What you need to know
The selecting and printing process of the textbooks have been completed, and it is unlikely the enforcement of the curriculum will be delayed.
Student protestors of the textbook controversy in Taiwan broke into the Legislative Yuan on the night of July 30 and requested the calling of an emergency meeting.
The Legislative Yuan along with Wu Si-hua, minister of the Ministry of Education, has decided to discuss next Tuesday whether or not the emergency meeting will be held.
CNA reports, Wang Jin-ping, president of the Legislative Yuan, says he also hopes the implementing of the new curriculum can be delayed, and has already advised executive departments to discuss the matter.
Lai Zhen-chang, organizer of the Taiwan Solidarity Union, relates that Wu said the ministry announced the curriculum last February and the textbooks have already been printed. If the curriculum is postponed, students will not receive textbooks.
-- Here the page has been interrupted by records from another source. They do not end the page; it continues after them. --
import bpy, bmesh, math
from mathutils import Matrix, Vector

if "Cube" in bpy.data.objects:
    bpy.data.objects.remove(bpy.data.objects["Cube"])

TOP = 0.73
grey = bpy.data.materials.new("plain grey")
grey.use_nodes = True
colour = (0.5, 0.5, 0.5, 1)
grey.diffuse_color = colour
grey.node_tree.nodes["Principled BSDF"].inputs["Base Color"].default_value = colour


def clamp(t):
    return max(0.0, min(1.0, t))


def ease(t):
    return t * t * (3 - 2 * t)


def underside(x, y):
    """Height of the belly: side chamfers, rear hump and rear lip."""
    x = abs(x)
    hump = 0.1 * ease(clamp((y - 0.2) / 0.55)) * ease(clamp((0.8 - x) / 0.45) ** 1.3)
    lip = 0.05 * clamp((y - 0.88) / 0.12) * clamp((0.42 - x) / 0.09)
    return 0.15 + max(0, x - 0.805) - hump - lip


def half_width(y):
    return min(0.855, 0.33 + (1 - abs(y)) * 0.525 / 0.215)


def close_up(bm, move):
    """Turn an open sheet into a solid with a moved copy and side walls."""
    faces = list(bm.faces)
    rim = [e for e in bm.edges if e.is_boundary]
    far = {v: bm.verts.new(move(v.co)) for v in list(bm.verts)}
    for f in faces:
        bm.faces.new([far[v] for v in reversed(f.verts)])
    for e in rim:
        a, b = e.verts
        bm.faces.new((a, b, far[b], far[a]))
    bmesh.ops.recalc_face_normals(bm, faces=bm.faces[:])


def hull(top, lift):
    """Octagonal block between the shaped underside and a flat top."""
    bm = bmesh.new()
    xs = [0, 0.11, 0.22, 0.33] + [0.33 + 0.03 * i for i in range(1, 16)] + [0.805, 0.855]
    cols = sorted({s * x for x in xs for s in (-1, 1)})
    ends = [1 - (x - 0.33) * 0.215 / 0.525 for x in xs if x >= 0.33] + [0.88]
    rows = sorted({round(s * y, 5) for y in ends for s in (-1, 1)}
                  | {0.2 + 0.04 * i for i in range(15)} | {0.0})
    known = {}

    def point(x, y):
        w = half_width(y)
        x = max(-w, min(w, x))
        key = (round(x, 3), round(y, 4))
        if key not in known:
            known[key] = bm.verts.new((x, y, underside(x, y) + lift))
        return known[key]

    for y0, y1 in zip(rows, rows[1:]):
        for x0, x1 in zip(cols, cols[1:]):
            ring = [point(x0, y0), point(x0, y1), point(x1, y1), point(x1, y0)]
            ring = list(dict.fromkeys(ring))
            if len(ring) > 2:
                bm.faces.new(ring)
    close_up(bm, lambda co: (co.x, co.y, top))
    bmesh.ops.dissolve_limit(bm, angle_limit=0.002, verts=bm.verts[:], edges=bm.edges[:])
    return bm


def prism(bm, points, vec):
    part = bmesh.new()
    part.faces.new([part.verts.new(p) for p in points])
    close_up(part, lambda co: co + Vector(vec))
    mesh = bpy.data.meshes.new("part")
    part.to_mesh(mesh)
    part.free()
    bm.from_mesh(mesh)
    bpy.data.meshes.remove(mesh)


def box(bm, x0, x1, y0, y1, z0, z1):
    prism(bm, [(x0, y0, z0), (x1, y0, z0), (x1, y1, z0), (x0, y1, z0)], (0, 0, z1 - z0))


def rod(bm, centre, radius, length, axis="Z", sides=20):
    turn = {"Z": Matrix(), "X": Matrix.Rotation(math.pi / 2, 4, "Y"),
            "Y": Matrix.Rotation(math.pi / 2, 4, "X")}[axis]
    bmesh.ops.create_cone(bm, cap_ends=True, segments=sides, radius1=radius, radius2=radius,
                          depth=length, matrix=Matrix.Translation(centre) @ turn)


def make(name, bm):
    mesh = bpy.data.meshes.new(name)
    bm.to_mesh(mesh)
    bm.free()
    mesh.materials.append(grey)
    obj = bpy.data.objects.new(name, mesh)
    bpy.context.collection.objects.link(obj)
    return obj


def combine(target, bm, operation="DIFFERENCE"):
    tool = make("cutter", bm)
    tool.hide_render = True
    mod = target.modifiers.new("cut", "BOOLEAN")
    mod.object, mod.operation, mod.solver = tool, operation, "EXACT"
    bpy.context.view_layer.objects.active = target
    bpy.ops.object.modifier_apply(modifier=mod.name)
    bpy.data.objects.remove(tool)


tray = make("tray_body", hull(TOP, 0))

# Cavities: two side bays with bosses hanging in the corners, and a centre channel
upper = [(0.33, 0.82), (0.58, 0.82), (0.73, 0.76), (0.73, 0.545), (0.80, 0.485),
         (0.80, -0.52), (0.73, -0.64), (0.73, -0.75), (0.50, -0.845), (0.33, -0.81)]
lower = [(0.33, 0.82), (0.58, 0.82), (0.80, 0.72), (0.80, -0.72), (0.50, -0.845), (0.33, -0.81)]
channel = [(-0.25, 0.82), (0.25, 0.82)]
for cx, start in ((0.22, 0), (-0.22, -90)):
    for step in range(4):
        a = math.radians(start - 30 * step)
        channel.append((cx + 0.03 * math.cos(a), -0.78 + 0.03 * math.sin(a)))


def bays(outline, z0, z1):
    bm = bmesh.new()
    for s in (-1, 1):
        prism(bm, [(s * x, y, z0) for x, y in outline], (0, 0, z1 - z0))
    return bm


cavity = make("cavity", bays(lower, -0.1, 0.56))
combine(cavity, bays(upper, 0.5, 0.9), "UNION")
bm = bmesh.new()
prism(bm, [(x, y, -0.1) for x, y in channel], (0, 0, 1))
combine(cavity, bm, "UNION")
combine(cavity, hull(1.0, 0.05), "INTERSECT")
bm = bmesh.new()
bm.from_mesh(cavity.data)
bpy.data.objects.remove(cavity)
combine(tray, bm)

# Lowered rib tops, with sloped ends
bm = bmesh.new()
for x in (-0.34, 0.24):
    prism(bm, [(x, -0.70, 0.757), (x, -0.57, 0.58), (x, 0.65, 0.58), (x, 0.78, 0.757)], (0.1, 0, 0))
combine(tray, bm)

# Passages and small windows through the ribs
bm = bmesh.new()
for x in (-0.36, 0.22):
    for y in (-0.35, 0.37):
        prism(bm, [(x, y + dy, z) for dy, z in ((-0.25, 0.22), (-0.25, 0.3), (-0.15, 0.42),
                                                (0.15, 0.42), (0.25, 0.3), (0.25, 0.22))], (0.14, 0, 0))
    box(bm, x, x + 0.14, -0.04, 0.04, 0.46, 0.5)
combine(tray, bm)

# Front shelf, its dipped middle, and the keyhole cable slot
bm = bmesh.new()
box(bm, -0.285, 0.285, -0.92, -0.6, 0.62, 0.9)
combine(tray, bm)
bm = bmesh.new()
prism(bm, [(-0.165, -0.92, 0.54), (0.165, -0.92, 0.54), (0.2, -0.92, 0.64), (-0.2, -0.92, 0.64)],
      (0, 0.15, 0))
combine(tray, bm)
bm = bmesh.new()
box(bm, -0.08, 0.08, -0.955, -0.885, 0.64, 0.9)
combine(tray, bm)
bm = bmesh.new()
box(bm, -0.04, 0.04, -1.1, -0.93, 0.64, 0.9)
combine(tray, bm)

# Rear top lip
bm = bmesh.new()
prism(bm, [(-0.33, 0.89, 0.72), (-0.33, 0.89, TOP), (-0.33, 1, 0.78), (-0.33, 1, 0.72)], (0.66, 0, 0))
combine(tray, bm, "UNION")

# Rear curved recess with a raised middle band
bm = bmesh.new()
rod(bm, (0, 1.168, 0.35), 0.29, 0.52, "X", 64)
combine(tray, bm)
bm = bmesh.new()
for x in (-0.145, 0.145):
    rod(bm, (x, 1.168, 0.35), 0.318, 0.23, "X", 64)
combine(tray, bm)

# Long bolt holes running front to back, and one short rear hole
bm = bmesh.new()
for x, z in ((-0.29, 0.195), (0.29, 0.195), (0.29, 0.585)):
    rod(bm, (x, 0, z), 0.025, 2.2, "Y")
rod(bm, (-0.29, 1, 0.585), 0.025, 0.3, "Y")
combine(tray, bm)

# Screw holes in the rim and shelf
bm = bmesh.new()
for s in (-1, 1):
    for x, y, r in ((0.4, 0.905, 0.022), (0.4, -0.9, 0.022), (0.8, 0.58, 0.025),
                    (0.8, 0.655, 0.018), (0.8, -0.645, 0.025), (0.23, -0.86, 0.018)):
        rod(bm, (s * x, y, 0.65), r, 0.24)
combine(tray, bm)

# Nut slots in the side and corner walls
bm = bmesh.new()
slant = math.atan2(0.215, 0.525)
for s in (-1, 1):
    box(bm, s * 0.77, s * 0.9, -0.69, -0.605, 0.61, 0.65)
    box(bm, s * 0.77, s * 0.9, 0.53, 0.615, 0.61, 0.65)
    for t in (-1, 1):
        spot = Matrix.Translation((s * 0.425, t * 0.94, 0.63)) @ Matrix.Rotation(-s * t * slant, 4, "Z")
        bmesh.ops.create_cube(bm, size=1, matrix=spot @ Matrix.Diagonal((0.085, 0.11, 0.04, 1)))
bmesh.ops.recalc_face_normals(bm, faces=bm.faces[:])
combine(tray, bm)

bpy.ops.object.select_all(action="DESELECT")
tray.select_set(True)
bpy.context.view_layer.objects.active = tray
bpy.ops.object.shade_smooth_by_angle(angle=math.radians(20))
Wu also said supplementary teaching materials will be printed to resolve any differences in the textbooks.
Storm Media reports, DPP legislator Lin Shu-fen says, Wu, the KMT party and secretary general of the Executive Yuan insist on implementing the curriculum on August 1. The selecting and printing process of the textbooks have been completed, and it is unlikely the enforcement of the curriculum will be delayed.
Translated by Olivia Yang